Whether you want to call it telework, telecommuting, or simply “working from home,” I can tell you from firsthand experience that having worked from home for more than 6 years, there are definitely pros and cons to it.
First the pros: The obvious one is setting your own hours, and not the hours you have been assigned by an employer. Some people claim they wouldn’t have the discipline to set their own work schedule. I don’t think that’s true in most cases. The main thing you need to do is set aside an “office” or other work space that is used for work – PERIOD – and when you are there, that is what you do. PERIOD. (Well, outside of a brief break now and then to surf the “Net or check your Facebook page.)
By setting your own hours, you find out pretty quickly that you’re able to be pretty efficient, because you’re working during times that work well for you as opposed to hours that aren’t a good fit for your biological clock. Let’s say, for instance, you’re like me and you’re not a very good early morning person. As opposed to having to down 2 or 3 cups of coffee at an office if you had to get up early, maybe you can get by with 1 because you’re more rested.
Then there is the commuting that you DON’T have to deal with. That can be a particularly HUGE advantage if you live in or near a large city with a lot of traffic. Even when this isn’t the case, like the largely rural area where I live, it still is pretty nice to look outside on a snowy day and know that while I might have to shovel or snow blow later, I DON’T have to drive in the slippery, white stuff! (Or scrape a windshield.)
Finally, in working from home you can stay on top of the dishes or laundry (or both), and not have to wait until the weekend to get all of your chores done. That is, provided that doing a chore (or two) doesn’t sidetrack you from your work day too much!
Now for the cons that I think some folks overlook: you get pretty lonely at times when you work from home. This has especially been the case since our dog passed last spring. I took his companionship a bit for granted until I had to find out what it’s been like without it. I am really looking forward to (finally) getting a new best friend to keep me company.

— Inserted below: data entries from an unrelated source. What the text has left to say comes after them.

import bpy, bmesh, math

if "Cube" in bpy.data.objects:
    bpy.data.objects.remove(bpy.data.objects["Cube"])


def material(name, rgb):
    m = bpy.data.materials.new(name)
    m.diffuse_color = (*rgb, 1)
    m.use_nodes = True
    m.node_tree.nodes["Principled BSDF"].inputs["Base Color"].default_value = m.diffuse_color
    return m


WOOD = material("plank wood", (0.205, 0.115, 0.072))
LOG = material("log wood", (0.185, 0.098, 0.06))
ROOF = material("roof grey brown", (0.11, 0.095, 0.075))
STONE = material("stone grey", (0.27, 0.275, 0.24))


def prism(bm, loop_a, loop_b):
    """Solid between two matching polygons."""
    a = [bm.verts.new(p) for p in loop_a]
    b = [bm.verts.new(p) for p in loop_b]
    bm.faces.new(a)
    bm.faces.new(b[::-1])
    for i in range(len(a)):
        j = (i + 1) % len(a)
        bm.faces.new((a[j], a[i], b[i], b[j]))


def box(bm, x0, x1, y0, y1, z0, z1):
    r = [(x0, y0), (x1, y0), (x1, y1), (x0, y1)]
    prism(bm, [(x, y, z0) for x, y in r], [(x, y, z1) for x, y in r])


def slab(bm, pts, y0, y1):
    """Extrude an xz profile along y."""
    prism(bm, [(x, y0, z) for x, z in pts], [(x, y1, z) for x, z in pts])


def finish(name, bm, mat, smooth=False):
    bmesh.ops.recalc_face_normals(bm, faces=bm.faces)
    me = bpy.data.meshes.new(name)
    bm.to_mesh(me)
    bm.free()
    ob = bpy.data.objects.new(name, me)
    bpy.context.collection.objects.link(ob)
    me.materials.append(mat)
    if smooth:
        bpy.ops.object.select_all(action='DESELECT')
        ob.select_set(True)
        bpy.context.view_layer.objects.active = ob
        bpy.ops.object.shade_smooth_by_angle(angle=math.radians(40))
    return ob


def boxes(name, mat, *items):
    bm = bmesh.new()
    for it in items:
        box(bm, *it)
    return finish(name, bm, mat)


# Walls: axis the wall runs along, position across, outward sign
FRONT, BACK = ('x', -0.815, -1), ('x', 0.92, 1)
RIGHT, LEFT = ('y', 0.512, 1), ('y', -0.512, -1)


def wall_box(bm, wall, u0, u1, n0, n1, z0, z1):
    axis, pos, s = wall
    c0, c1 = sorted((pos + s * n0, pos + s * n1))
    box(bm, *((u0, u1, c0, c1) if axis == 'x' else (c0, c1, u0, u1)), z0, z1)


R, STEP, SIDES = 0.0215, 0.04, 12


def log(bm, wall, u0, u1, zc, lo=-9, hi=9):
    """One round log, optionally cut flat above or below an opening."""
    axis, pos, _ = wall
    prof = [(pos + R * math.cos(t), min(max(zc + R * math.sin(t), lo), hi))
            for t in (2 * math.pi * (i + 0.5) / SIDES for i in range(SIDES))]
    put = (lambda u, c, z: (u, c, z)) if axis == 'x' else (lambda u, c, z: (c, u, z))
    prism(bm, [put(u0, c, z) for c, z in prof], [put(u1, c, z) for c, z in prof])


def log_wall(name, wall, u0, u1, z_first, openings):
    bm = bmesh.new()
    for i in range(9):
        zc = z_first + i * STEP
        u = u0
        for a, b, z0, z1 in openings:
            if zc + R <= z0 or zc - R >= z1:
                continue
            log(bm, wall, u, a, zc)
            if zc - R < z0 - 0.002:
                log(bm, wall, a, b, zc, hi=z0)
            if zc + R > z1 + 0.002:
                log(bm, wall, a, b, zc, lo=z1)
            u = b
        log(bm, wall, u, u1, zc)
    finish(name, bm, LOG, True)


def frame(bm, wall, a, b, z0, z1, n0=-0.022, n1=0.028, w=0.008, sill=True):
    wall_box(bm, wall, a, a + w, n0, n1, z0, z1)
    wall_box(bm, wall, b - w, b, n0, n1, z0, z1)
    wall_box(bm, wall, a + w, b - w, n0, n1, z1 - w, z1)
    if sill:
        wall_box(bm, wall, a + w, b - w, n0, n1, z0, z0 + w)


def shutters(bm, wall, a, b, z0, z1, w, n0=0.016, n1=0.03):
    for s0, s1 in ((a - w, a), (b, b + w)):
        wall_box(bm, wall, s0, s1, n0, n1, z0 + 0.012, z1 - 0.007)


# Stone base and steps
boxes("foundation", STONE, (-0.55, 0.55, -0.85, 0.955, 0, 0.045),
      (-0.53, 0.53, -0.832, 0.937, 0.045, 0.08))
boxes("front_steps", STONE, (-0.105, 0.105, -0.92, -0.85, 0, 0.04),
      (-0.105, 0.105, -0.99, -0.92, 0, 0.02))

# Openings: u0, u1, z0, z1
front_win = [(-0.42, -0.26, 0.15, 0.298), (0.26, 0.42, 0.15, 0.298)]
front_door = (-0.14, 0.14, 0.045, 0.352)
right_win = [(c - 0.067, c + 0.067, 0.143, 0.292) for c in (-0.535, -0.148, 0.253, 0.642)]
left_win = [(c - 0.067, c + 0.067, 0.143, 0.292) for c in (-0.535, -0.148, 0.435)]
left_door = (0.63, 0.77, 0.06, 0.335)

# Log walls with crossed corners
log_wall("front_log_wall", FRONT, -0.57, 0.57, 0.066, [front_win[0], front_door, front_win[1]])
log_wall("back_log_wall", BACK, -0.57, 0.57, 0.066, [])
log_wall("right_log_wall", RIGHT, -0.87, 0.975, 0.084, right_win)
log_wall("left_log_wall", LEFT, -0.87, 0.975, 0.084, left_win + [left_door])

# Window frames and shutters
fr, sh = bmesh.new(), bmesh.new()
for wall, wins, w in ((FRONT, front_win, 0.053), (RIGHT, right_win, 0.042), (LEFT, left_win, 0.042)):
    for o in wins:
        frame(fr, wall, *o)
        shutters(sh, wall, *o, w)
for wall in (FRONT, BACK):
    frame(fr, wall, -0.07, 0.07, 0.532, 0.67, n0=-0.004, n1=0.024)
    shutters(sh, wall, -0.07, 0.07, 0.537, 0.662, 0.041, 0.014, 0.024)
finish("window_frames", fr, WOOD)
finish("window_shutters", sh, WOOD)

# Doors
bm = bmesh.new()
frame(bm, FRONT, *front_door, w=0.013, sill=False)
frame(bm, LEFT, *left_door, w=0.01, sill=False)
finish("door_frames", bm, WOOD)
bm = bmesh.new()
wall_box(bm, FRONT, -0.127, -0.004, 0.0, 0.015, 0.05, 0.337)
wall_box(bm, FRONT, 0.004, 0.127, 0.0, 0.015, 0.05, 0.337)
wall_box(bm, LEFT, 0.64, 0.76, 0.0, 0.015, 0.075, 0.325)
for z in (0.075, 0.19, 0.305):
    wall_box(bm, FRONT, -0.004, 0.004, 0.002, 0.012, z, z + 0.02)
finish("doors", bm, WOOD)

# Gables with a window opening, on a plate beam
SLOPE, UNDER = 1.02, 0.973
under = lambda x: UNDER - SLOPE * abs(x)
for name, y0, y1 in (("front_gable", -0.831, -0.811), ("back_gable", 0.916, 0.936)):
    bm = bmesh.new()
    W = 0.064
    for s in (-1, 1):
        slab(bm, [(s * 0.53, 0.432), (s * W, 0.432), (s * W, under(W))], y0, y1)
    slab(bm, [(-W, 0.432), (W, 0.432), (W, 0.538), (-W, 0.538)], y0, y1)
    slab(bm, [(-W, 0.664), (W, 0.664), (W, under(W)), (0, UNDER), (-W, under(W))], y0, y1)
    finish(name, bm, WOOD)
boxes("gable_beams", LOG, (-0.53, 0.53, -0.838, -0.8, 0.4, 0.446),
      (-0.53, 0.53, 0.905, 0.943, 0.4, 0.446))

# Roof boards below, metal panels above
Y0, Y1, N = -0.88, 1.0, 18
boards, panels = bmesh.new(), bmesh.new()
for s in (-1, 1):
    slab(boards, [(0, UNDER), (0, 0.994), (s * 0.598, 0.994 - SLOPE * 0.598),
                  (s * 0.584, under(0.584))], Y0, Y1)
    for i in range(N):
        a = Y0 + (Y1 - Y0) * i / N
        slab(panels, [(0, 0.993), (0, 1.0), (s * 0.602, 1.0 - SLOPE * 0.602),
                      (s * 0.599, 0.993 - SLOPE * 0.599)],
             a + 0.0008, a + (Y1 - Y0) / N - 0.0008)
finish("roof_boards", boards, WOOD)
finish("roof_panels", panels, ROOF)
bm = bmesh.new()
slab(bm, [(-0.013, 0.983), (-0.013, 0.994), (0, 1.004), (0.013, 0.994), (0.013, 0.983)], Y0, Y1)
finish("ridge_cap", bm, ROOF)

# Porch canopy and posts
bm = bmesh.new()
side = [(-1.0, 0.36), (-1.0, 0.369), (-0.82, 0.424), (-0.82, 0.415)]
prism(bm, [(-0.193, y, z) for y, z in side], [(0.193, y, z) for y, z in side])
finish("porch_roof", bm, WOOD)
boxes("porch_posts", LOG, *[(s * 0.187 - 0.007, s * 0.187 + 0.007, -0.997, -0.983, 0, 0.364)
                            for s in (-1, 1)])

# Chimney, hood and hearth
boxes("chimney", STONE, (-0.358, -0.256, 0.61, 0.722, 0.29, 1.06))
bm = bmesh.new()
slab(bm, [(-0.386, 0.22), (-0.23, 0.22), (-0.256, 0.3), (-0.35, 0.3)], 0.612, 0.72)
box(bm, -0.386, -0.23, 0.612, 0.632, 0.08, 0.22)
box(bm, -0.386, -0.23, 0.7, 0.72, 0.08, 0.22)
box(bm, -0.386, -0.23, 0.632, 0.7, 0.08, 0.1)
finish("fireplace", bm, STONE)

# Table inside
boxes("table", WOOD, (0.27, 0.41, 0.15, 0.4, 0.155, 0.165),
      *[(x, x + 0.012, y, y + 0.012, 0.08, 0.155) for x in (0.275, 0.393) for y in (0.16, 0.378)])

But before I risk sounding like a pity pot, let me also point out that there are definitely things you can do to relieve the tedium of being by yourself…. Going for a walk, bike ride, working out at a local gym, saying hi to a neighbor, maybe dropping by the library or going to a local diner for lunch with a friend. (One need not do this every day mind you.)
All in all, I’d have to say working from home is probably worth a try for a lot of people – that is, if you are the type that can dive in and get your work done without having to chit chat all day. However, if you’re an extremely social person in the workplace, I’d venture to say that telecommuting probably isn’t going to be a good fit.
That’s about the size of it – like a lot of things in life there is good, and bad in working from your home.